There is a great variety of the different discrete variables: nominal, ordinal, and count. Gender is nominal: you cannot attach a meaningful number to gender. Strongly disagree/disagree/agree/strongly agree is ordinal: they represent discretization of an underlying spectrum. You can code them as 0/1/2/3, or 1/2/3/4, or -2/-1/1/2, with an understanding that higher values of the coded variable represent the greater strength of agreement, although the difference between 1 and 2 may not be the same as the difference between 2 and 3. Clutch size is a count variable: the value of 1 is meaningful, and the differences between 2 and 3 is the same difference as between 8 and 9. For most purposes, that works pretty much the same way as measuring egg width: the difference of 1cm between 1.5 cm and 2.5 cm is the same as between 3.2 cm and 4.2 cm. For both clutch size and egg width, the value of zero (nothing) is meaningful. So I would not see any objections to at least computing the CV for either variable.
Now, whether the substantive interpretation you offer would hold water should be an argument.
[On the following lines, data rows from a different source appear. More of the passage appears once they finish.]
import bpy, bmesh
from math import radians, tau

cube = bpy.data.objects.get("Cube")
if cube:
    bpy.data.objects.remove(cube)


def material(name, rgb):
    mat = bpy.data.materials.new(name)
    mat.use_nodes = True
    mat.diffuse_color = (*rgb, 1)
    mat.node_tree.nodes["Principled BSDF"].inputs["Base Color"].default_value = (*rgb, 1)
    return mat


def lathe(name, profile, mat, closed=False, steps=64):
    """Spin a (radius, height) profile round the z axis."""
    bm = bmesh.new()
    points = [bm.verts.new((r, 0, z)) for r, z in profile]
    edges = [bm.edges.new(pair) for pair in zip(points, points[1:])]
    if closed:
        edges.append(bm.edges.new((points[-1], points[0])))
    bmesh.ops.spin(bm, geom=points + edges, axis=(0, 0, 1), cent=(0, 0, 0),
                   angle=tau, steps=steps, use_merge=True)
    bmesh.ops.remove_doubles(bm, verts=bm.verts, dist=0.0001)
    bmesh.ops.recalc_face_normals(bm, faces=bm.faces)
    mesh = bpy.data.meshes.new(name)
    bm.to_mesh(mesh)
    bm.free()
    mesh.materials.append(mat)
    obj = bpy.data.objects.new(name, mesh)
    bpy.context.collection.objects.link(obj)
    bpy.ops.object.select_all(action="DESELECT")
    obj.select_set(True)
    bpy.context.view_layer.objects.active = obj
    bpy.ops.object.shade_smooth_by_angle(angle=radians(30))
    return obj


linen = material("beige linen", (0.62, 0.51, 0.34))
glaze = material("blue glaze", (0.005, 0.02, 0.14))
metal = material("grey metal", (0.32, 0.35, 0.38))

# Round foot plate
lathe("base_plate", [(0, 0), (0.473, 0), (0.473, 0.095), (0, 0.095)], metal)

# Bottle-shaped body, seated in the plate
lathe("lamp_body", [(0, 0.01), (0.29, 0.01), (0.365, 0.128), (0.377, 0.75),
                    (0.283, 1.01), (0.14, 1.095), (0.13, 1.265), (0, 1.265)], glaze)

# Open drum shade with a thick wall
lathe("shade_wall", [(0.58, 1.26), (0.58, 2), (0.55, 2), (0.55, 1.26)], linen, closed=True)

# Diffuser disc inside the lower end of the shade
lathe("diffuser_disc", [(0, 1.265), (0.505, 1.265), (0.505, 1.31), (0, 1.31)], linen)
For one thing, you have not convinced me! You would need to find sufficiently different nesting conditions to argue that a species reacts to the change in the environment by increasing CV of one or the other variable -- or, if you at the liberty of doing so, set up an experiment with whatever conditions are appropriate (dry vs. wet, warm vs. cold, plenty fish vs. no fish -- you know better.)